(Collected data)
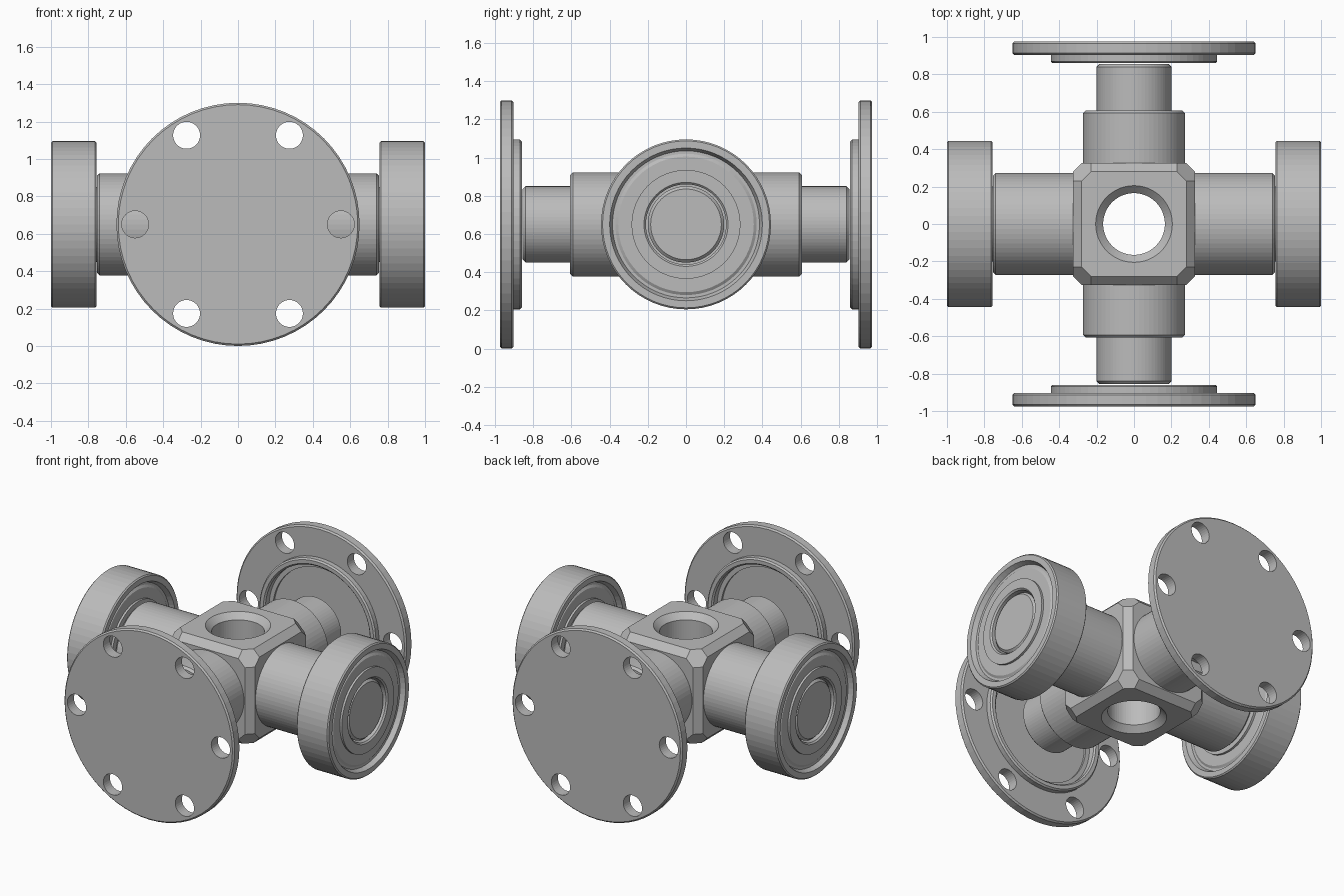
import bpy
import bmesh
from itertools import permutations, product
from math import cos, sin, pi
from mathutils import Matrix, Vector

if "Cube" in bpy.data.objects:
    bpy.data.objects.remove(bpy.data.objects["Cube"], do_unlink=True)

SIDES = 64
CENTRE = Vector((0, 0, 0.65))

steel = bpy.data.materials.new("plain grey steel")
steel.use_nodes = True
steel.diffuse_color = (0.5, 0.5, 0.5, 1)
for node in steel.node_tree.nodes:
    if node.type == "BSDF_PRINCIPLED":
        node.inputs["Base Color"].default_value = (0.5, 0.5, 0.5, 1)


def finish(bm, name, direction=(0, 0, 1)):
    """Aim local z along direction and place the part on the shared centre."""
    bmesh.ops.recalc_face_normals(bm, faces=bm.faces)
    turn = Vector(direction).to_track_quat("Z", "Y").to_matrix().to_4x4()
    bm.transform(Matrix.Translation(CENTRE) @ turn)
    mesh = bpy.data.meshes.new(name)
    bm.to_mesh(mesh)
    bm.free()
    mesh.materials.append(steel)
    obj = bpy.data.objects.new(name, mesh)
    bpy.context.collection.objects.link(obj)
    return obj


def lathe(name, profile, direction=(0, 0, 1), closed=False, offset=(0, 0), sides=SIDES):
    """Turn (radius, height) points about the local z axis."""
    bm = bmesh.new()
    rings = []
    for r, h in profile:
        if r == 0:
            rings.append([bm.verts.new((*offset, h))] * sides)
        else:
            rings.append([bm.verts.new((offset[0] + r * cos(2 * pi * i / sides),
                                        offset[1] + r * sin(2 * pi * i / sides), h))
                          for i in range(sides)])
    pairs = list(zip(rings, rings[1:]))
    if closed:
        pairs.append((rings[-1], rings[0]))
    for a, b in pairs:
        for i in range(sides):
            j = (i + 1) % sides
            bm.faces.new(dict.fromkeys((a[i], a[j], b[j], b[i])))
    return finish(bm, name, direction)


def cut(obj, cutter):
    cutter.hide_render = True
    mod = obj.modifiers.new("cut", "BOOLEAN")
    mod.operation = "DIFFERENCE"
    mod.solver = "EXACT"
    mod.object = cutter
    bpy.context.view_layer.objects.active = obj
    bpy.ops.object.modifier_apply(modifier=mod.name)
    bpy.data.objects.remove(cutter, do_unlink=True)


# Central block: cube with chamfered edges and corners
bm = bmesh.new()
for corner in permutations((0.325, 0.28, 0.23)):
    for signs in product((1, -1), repeat=3):
        bm.verts.new([c * s for c, s in zip(corner, signs)])
bmesh.ops.convex_hull(bm, input=bm.verts)
bmesh.ops.dissolve_limit(bm, angle_limit=0.02, verts=bm.verts, edges=bm.edges)
block = finish(bm, "central_block")

# Countersunk vertical bore
cut(block, lathe("bore_cutter", [(0, -0.365), (0.245, -0.365), (0.165, -0.285),
                                 (0.165, 0.285), (0.245, 0.365), (0, 0.365)]))


def stepped_arm(name, direction, shoulder, tip):
    """Thick collar followed by a thinner journal, both with chamfered ends."""
    lathe(name, [(0, 0.3), (0.273, 0.3), (0.273, shoulder - 0.015),
                 (0.258, shoulder), (0.2, shoulder), (0.2, tip - 0.015),
                 (0.185, tip), (0, tip)], direction)


# Side arms, each with a bearing ring
MID = 0.878
half = [(0.21, 0.105), (0.22, 0.115), (0.285, 0.115), (0.285, 0.1),
        (0.355, 0.1), (0.37, 0.09), (0.385, 0.09), (0.4, 0.122),
        (0.437, 0.122), (0.445, 0.114)]
bearing = [(r, MID + h) for r, h in half] + [(r, MID - h) for r, h in reversed(half)]
for side, x in (("left", 1), ("right", -1)):
    stepped_arm(side + "_arm", (x, 0, 0), 0.755, 0.98)
    lathe(side + "_bearing", bearing, (x, 0, 0), closed=True)

# Front and back arms, each facing a bolted cap with a shallow cup
cap = [(0, 0.925), (0.37, 0.925), (0.37, 0.91), (0.4, 0.91), (0.4, 0.87),
       (0.41, 0.86), (0.435, 0.86), (0.445, 0.87), (0.445, 0.903), (0.64, 0.903),
       (0.65, 0.913), (0.65, 0.965), (0.64, 0.975), (0, 0.975)]
for side, y in (("front", -1), ("back", 1)):
    stepped_arm(side + "_arm", (0, y, 0), 0.608, 0.855)
    plate = lathe(side + "_cap", cap, (0, y, 0))
    for i in range(6):
        a = i * pi / 3
        cut(plate, lathe("bolt_hole_cutter", [(0, 0.8), (0.072, 0.8), (0.072, 1.1), (0, 1.1)],
                         (0, y, 0), offset=(0.55 * cos(a), 0.55 * sin(a)), sides=32))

:: Exercise goal ::
The answer must be one number, the count of lines above that hold the word "finish".

:: Answer below ::
3